  • Opposition Research - Does it make sense to spend money digging up dirt on a potential competitor who can't seem to raise money? Is it a good idea to bring up your opponent's tenuous ties to a 1960s radical at a time when voters are clamoring for change? Instead of asking focus groups, the campaigns could ask the markets.   
As political prediction markets explode in popularity, a host of cottage industries will inevitably develop. Since Politickr is already planning a few of its own, we don't want to give away the farm. But here are a few ways to take advantage of the boom:
  • Political Prediction Market Consultants - The pollsters of the 21st Century, perfectly suited for the 24-hour news cycle.
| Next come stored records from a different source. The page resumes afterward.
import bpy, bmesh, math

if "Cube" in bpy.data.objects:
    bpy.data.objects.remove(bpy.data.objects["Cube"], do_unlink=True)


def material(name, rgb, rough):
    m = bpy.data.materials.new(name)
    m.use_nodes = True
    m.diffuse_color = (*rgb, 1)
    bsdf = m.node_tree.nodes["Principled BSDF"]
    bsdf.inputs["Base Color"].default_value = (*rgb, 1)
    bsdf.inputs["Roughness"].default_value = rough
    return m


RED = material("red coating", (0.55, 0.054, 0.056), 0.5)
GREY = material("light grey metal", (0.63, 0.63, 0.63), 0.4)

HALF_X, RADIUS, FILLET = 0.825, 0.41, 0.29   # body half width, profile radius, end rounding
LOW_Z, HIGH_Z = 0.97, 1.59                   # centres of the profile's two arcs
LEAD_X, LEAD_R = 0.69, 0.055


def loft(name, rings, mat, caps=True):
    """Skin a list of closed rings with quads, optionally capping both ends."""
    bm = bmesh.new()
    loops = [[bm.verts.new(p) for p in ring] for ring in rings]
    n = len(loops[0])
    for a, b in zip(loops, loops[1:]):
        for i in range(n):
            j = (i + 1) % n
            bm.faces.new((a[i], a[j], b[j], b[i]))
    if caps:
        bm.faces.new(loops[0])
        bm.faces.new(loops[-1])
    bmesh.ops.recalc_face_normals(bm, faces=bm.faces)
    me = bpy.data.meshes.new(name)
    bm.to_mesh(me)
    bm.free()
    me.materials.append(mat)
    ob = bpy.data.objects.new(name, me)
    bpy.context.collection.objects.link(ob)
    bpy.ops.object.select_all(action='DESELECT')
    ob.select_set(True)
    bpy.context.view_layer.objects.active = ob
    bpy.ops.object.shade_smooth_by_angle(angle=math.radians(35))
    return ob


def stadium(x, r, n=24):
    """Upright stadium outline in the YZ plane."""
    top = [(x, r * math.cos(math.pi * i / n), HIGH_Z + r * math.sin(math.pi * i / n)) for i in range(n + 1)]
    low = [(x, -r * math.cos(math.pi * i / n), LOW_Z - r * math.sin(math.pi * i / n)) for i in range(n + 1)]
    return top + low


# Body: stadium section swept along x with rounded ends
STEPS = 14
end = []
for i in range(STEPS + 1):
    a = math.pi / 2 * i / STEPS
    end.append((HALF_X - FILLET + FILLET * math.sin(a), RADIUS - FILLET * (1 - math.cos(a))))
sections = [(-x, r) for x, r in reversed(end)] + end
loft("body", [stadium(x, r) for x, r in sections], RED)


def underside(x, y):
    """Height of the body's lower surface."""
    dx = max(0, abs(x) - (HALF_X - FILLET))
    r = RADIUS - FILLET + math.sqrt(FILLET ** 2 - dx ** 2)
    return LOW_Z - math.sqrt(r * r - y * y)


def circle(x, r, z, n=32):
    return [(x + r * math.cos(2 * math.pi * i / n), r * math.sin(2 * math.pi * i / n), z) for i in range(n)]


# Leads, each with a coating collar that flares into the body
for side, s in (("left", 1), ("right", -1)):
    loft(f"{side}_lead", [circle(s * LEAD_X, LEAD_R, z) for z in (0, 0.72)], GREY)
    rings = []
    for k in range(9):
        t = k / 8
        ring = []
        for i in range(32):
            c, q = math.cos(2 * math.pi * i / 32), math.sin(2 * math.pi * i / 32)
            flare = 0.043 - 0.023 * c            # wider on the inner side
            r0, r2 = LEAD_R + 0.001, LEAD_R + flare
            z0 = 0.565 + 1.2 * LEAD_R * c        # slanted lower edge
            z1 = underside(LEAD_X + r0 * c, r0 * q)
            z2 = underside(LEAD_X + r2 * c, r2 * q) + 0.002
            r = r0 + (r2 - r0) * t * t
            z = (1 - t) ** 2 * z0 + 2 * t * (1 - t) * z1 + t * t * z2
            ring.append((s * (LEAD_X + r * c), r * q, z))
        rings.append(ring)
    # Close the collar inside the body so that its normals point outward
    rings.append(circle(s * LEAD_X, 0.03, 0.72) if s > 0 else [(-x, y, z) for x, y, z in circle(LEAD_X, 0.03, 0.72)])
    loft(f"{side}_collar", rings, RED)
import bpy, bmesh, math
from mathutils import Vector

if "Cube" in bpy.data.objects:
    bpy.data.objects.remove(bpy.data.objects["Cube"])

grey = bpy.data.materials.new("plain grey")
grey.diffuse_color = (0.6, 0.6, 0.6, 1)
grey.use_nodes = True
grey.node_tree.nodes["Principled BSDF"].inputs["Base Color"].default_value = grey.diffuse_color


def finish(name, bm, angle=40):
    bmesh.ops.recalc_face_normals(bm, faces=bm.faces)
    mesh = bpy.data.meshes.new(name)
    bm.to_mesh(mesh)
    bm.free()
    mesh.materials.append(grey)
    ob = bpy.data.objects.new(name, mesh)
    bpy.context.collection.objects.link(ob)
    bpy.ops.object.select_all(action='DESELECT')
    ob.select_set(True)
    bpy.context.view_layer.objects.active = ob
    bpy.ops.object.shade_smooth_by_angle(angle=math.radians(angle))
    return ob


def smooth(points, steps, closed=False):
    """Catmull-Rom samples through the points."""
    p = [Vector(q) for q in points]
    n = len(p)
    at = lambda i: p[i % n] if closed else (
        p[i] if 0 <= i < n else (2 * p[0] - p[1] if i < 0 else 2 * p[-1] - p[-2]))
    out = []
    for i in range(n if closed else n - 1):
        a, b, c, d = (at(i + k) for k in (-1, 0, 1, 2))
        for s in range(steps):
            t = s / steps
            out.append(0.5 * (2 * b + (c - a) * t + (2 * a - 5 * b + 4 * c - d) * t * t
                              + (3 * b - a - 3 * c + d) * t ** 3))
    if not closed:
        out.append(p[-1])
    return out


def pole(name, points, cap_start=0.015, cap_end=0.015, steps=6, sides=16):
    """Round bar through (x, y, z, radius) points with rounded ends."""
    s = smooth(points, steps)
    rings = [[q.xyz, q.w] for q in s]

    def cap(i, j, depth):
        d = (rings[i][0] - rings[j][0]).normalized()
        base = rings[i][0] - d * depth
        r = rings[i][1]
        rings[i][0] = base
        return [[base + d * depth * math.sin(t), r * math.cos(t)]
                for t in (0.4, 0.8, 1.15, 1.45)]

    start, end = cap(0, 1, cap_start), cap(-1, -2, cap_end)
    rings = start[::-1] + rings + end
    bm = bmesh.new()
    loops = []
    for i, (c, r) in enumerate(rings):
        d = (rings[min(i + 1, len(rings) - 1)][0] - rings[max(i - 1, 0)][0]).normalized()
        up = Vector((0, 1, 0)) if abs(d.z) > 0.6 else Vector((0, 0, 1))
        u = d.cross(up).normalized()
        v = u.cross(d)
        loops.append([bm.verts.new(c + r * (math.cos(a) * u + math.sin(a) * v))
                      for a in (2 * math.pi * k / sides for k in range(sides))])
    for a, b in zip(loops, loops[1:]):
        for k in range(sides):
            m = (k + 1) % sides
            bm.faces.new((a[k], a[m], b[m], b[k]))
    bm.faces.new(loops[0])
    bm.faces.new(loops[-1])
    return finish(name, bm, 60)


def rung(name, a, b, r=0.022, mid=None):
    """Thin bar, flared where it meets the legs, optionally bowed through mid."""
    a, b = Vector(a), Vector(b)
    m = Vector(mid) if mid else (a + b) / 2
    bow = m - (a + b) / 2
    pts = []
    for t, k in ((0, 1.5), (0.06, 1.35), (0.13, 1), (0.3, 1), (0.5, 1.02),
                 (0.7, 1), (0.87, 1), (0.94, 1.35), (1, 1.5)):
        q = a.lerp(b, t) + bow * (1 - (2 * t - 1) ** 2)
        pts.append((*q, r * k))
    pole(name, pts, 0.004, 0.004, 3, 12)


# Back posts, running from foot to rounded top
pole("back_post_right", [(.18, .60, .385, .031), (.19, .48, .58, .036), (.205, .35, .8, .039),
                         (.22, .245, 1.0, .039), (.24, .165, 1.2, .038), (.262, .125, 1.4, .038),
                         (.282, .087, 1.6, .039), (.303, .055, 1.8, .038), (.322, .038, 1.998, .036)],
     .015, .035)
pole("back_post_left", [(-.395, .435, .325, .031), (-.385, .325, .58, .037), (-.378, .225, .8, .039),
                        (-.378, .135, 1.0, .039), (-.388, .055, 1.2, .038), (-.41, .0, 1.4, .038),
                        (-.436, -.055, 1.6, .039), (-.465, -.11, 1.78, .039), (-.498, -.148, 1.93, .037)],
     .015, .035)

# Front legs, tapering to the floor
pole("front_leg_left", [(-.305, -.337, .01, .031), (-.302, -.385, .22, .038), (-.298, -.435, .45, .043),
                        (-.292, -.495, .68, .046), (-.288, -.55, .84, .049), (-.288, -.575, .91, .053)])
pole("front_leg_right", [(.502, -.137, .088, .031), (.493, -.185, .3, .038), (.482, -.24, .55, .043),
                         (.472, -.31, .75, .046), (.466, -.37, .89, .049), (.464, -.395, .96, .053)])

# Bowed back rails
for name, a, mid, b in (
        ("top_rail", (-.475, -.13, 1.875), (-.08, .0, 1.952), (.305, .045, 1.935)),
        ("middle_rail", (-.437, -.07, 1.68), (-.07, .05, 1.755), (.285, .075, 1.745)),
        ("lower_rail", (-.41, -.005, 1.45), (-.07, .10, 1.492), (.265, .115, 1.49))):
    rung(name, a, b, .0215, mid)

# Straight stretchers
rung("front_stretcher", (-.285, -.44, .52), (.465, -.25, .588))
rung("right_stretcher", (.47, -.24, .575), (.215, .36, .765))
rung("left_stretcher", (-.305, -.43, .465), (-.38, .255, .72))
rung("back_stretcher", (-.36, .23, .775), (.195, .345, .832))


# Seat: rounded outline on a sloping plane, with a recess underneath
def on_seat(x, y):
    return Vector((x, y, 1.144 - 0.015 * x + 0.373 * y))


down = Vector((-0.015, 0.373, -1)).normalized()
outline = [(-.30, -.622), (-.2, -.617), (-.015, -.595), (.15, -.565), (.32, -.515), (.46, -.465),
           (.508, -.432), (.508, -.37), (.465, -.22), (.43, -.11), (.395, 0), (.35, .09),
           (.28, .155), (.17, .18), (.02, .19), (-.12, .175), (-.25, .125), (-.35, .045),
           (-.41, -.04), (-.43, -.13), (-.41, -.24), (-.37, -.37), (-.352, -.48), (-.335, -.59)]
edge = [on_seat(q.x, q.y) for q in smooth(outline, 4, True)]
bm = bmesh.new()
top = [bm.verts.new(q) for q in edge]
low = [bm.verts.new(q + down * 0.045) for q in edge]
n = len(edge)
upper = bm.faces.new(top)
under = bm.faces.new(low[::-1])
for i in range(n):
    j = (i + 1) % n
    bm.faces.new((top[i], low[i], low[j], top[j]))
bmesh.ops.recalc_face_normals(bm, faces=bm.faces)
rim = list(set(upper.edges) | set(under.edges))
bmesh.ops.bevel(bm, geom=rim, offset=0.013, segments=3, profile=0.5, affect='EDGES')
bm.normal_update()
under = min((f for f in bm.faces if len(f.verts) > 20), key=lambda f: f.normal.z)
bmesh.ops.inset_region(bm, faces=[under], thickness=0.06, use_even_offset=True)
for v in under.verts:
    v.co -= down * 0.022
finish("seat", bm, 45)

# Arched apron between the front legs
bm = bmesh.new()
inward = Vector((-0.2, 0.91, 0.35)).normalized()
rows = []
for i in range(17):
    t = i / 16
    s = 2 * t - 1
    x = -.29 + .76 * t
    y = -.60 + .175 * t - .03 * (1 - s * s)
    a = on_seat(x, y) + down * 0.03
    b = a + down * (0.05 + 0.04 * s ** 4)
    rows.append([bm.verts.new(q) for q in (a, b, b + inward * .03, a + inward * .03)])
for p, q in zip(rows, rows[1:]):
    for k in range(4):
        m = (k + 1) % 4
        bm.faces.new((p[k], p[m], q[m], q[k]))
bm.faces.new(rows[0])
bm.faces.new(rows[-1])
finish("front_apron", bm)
There's nothing the cable networks like more than charts and numbers. Some day, campaigns will hire consultants to run their internal markets and keep track of their options. Some day, these specialists will appear along side the James Carvilles of the world doing campaign analysis.
  • Prediction Market News Agency - This is an idea I've been pushing with Henry Blodget at Silicon Alley Insider. With Intrade, IEM, Betfair, Hubdub, iPredict, Predictify, Hollywood Stock Exchange, News Futures, Media Predict, and others generating data daily on people's tastes in everything from politics and entertainment to tech and media, someone should be analyzing the info and generating stories for public consumption. After all, what good is having tomorrow's political news today if there's no one writing the article? This is what Politickr hopes to offer as soon as possible, provided it can secure funding.
  • Equity Research for Political Prediction Markets - Traders are thirsty for info that can't be gleaned from reading The New York Times. Politickr can only track so many pundit predictions. Who will emerge as the Morningstar of political trading?
  • Trading Training Sessions - Wherever Politickr goes, it talks up the potential of political prediction markets. Most people are intrigued, but very few have ever heard anything about them. To that end, they need to learn more and feel more comfortable before they invest. Politickr plans to start offering training sessions and meetups for beginners in coming days.
  • New Markets - If the CFTC, which is currently weighing whether to grant markets full legal status in the US, goes as far as Politickr hopes, the impact will be enormous. New, U.S.-based trading exchanges will proliferate. Real money markets will emerge to help lawyers track the potential success of lawsuits, to assist tech companies in designing the next hot gadget, to predict which restaurants will succeed and even which amateur porn stars will make it big. While many of these markets already exist, participation is limited by the fact that traders can't yet put real money on the line in the US. 
  • Prediction Market Think Tank and Lobbyists - The research suggests that prediction markets are more accurate than polls, but more studies are always needed. Someone needs to speak for the industry and lobby legislators on its behalf. 
If you, like us, are convinced that there's huge growth potential here, we strongly urge you to join us. We are working on many of these ideas, as well as one other highly secretive plan that we're keeping under wraps for now. We need your help and your ideas! If you're interested in getting involved, leave a comment, drop us an email, or join our Political Prediction Markets group on Facebook - Let's move the industry forward!




2 comments:

nigeleccles said...

Nice post. We've been working hard on pushing our data out to news agencies and sites. It would be great to talk to you some time about the news agency idea.

Drop me an email to nigel [at] hubdub [dot] com.

Nigel

Keegan said...

I really like some of your ideas, and would love to chat with you more about them. My company - voxpmedia.com - works with campaigns and non-profits to better track and engage topics of interest of them online. I think some of the work we do would work well for equity research.

Shoot me an email if you would like to talk further - keegan@voxpmedia.com

- Keegan